THIS last week we were dragged back to the North Pretoria High Court to hear sentencing arguments in the infamous Oscar Pistorius trial.

Prior to this I mistakenly believed that judge Justice Thokozile Masipa would merely hand down a sentence with one sweep of her gavel.

However, it’s not as simple as that. According to the justice system, both the defence and prosecution have to hand down mitigating arguments ahead of the judge’s final sentencing. These arguments take into account the facts as handed down in the September 11 judgment in which Pistorius was found guilty of culpable homicide which is defined as “unlawful and negligent” killing.

The judge ruled that Pistorius had “acted too hastily and used excessive force. It was clear his conduct was negligent.”

In sentencing, however, it is important to consider public interest and not public opinion. With such a verdict there are three sentencing options that are available to Pistorius and it is now up to the judge to determine which are in the best interests of society at large.

A suspended sentence is one of the options available. It essentially provides that the sentence will not be enforced if the defendant meets certain conditions like restitution and staying out of trouble. It would equate to Pistorius walking free.

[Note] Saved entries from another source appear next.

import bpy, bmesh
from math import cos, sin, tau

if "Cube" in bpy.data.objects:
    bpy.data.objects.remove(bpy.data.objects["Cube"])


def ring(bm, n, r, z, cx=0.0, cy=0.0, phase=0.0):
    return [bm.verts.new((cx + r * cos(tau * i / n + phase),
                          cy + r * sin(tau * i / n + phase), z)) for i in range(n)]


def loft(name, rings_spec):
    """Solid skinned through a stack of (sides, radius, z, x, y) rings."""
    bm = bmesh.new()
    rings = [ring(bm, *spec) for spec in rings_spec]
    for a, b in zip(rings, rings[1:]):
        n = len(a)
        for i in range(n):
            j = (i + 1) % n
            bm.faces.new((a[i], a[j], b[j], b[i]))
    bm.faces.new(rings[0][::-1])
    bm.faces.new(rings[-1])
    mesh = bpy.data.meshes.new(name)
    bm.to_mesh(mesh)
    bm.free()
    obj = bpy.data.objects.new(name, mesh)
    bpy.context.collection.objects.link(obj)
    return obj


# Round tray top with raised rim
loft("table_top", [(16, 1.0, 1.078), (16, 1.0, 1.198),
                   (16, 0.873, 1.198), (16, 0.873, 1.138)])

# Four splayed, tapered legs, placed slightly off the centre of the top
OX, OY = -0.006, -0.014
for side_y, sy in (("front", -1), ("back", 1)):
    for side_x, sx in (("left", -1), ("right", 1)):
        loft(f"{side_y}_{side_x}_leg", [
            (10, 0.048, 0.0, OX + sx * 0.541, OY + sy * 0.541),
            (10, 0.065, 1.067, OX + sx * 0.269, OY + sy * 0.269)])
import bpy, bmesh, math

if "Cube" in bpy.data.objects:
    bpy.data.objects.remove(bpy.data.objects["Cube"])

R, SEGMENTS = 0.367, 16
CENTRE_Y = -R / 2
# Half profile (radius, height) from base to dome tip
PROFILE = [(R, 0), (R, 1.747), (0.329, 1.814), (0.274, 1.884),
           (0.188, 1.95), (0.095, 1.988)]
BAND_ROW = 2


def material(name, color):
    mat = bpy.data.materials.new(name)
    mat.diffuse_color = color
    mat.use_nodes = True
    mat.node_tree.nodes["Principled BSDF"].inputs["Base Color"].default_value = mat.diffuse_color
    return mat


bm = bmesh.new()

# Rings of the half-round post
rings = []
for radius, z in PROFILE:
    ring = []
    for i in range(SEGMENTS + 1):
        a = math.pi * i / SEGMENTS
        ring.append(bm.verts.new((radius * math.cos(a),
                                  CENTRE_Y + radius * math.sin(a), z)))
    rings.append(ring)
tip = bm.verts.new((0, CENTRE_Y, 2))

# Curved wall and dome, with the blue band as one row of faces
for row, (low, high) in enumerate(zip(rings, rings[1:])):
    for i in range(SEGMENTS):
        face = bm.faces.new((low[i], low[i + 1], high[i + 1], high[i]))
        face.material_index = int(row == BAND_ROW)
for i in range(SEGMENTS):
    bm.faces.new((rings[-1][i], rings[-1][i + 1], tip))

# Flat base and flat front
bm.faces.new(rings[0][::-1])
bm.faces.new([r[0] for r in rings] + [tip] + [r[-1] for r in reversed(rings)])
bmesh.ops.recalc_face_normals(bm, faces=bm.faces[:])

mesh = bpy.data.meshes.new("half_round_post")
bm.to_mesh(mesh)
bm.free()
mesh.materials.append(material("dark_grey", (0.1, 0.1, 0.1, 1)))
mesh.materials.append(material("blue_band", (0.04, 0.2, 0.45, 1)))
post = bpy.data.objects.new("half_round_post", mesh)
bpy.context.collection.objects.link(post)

Correctional supervision is another sentencing option which does not involve incarceration, but might involve hours of community service or house arrest.

Community service could be sweeping streets or cleaning museums. With house arrest, Pistorius would only be able to leave the house to attend church. However, sitting in a cushy home in Waterkloof would not be considered a weighty punishment in most instances as he still would not be deprived of the luxuries he is most accustomed to.

Incarceration is the third option that is available to Pistorius and probably the most unpalatable one. The maximum sentence for culpable homicide is 15 years. In his sentencing argument, Gerrie Nel, the State prosecutor did not mince his words when he asserted that a 10-year jail term would be just.

However, the defence has argued that prison would “break” Pistorius because his disability makes him particularly vulnerable. It was also argued that prison facilities are inadequate for someone of Pistorius stature.

I found this assertion rather condescending because with all due respect, Pistorius is not the first paraplegic to be incarcerated in South Africa. Statistics indicate that there are 125 disabled persons currently being housed in South African prisons.

It’s ironic how Pistorius showed heroism by wanting to compete with able-bodied men at the last Olympics. However when it comes to sentencing there is an abject uproar about being incarcerated with other able-bodied prisoners.

An unsavory picture was further painted of South African prisons being an enclave of gang violence and a breeding ground for diseases like tuberculosis and HIV. Shrien Dirwani tried to fight off his extradition by claiming prisons in South Africa were “inhumane, harsh and oppressive”.

However, these claims were dismissed and Dirwani is now here in South Africa to face the music of his own trial. Lest we forget that prison is not supposed to be a honeymoon. Prisons are not five-star luxurious hotels and I am sure if prisons came under scrutiny in most countries they would be found lacking in some aspects.

Pistorius’ defence lawyer, Barry Roux, in his sentencing argument posited that no amount of sentencing could equate to the suffering that his client has already endured in the last 18 months.

Not only is the moral punishment associated with Oscar’s crime, but there is the physical loss stemming from the loss of friends, loss of income, loss of endorsements, loss of his properties.

However, if we flip the coin and think of the loss that the Steenkamps have suffered. They have lost a life through Pistorius’ actions. A life that can never be replaced. It’s true no amount of time in jail could ever equate to the loss of human life, but I believe if he is to show true reparation for his actions he should serve the time.

It is said when considering sentencing one must evaluate whether we want the person removed from society? Is it in the best interest of the public that we have paraplegic gun-wielding, trigger-happy Olympian in society? A sentence should also act as a deterrent for future would-be offenders.

If Pistorius walks what message are we sending about people firing four shots through a closed door? It’s a precedent that will be used in other law cases and it could be a dangerous one indeed. Just as justice should be tempered with mercy; similarly a sentence should also fit the crime.

Sue Nyathi is the author of the novel The Polygamist. You can follow her on Twitter @SueNyathi